My sister was decidedly scared and freaked out through most of it and I, while more fascinated than upset, was a little creeped out by things like the desecrated statue of Mary and the death mask flashing on the screen. By the time Merrin and Karras were doing battle with Regan in the bedroom at the end of the hall my father was more bemused than anything else. Bemused with my sister's reaction and the movie itself. He assured my sister there was nothing scary in the movie. It was a girl under the control of a demon, a demon that would be driven out by the faithful. No harm would come to her and, aside from exploiting an old man's weak heart, she could bring no harm to anyone else (Burke Dennings notwithstanding). Besides, he noted, this stuff doesn't even really happen like this. Yes, my dad's one of those types of movie viewers, the ones that too often let reality get in the way of a good story. But here's the thing: I agreed with him (on the "not scary" part, not the other stuff). I thought it was an excellent movie, but I couldn't be sure what everyone found scary about it. I mean, it's a girl. On a bed. Tied down, no less.
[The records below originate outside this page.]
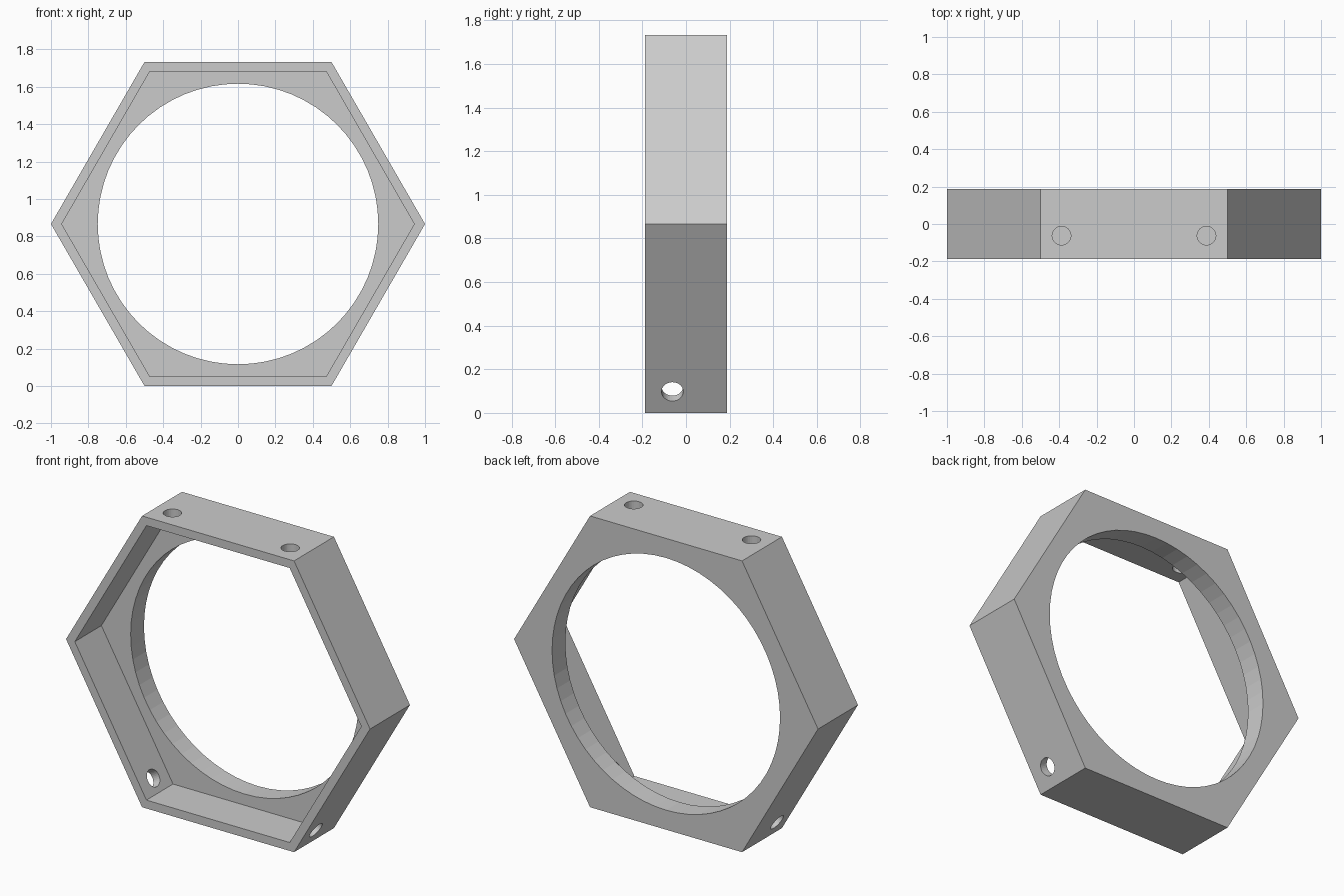
import bpy, bmesh
from math import sin, cos, pi, sqrt, radians
from mathutils import Matrix, Vector

if "Cube" in bpy.data.objects:
    bpy.data.objects.remove(bpy.data.objects["Cube"])

CZ = sqrt(3) / 2          # centre height = outer apothem
HALF = 0.1875             # half depth


def prism(name, sides, radius, y0, y1, matrix=Matrix.Translation((0, 0, CZ))):
    """Regular prism along y, with a corner on +x, placed by matrix."""
    bm = bmesh.new()
    ring = [bm.verts.new((radius * cos(2 * pi * i / sides), y0,
                          radius * sin(2 * pi * i / sides))) for i in range(sides)]
    face = bm.faces.new(ring)
    ext = bmesh.ops.extrude_face_region(bm, geom=[face])
    moved = [v for v in ext["geom"] if isinstance(v, bmesh.types.BMVert)]
    bmesh.ops.translate(bm, verts=moved, vec=Vector((0, y1 - y0, 0)))
    bm.transform(matrix)
    bmesh.ops.recalc_face_normals(bm, faces=bm.faces)
    mesh = bpy.data.meshes.new(name)
    bm.to_mesh(mesh)
    bm.free()
    obj = bpy.data.objects.new(name, mesh)
    bpy.context.collection.objects.link(obj)
    return obj


# Hexagonal frame body
frame = prism("hexagon_frame", 6, 1.0, -HALF, HALF)

# Front pocket (leaves thin walls and a back plate) and round opening
cutters = [prism("pocket_cutter", 6, 0.9425, -HALF - 0.1, 0.0625),
           prism("opening_cutter", 64, 0.75, -0.3, 0.3)]

# Pairs of screw holes through the top, lower left and lower right walls
for angle in (0, 120, 240):
    for x in (-0.3875, 0.3875):
        place = (Matrix.Translation((0, 0, CZ)) @ Matrix.Rotation(radians(angle), 4, 'Y')
                 @ Matrix.Translation((x, -0.0625, 0.84)) @ Matrix.Rotation(pi / 2, 4, 'X'))
        cutters.append(prism("hole_cutter", 32, 0.05, -0.1, 0.1, place))

# Cut everything, then discard the cutters
bpy.context.view_layer.objects.active = frame
for cutter in cutters:
    cutter.hide_render = True
    mod = frame.modifiers.new("cut", 'BOOLEAN')
    mod.operation = 'DIFFERENCE'
    mod.solver = 'EXACT'
    mod.object = cutter
    bpy.ops.object.modifier_apply(modifier=mod.name)
    bpy.data.objects.remove(cutter)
When I got older I realized that, while some people may be scared by it, what I felt was a sense of dread. A pall of death and familial collapse hangs over the house throughout the movie. Very, very little, if anything, in the movie actually feels good. And that is what makes it a great horror movie. To me, it's not meant to scare, it's meant to disturb, and those are two very different things. The Exorcist is disturbing, as in it disturbs our view of a normal mother/daughter relationship. It disturbs our view of faith, in ourselves and, if we choose, God as well. Most of all, it disturbs our view of what is right and wrong and good and bad. It is, in fact, one of the most disturbing movies I have ever seen. So whether I'm scared by it or not hardly even matters. The feeling's the thing, and the feeling is one of dread, a dreading of what's coming and how much worse it can still get.
I've had that feeling with several movies and some movies I consider the very best of the genre I would never consider scary, The Wicker Man for instance. I think it's brilliant but not because it's scary, rather, because it feeds on uneasy feelings of isolation, "us and them" belief systems and societal dysfunction. That it's not scary doesn't affect its quality one iota. It's brilliant, as is The Exorcist, in taking a feeling and building a whole movie around it. Sometimes people get the wrong idea about horror, even if they're a fan. They think it's about jump scares and gore and evil creatures and, actually, it is! It is about those things but it's also about so much more and whether or not it frightens isn't always the end-all, be-all of whether or not it succeeds. Sometimes, the best thing a horror movie can do is fill you with a vague, creeping sense of discomfort. Disquiet. Disorder. And when it's done right, it can be downright scary.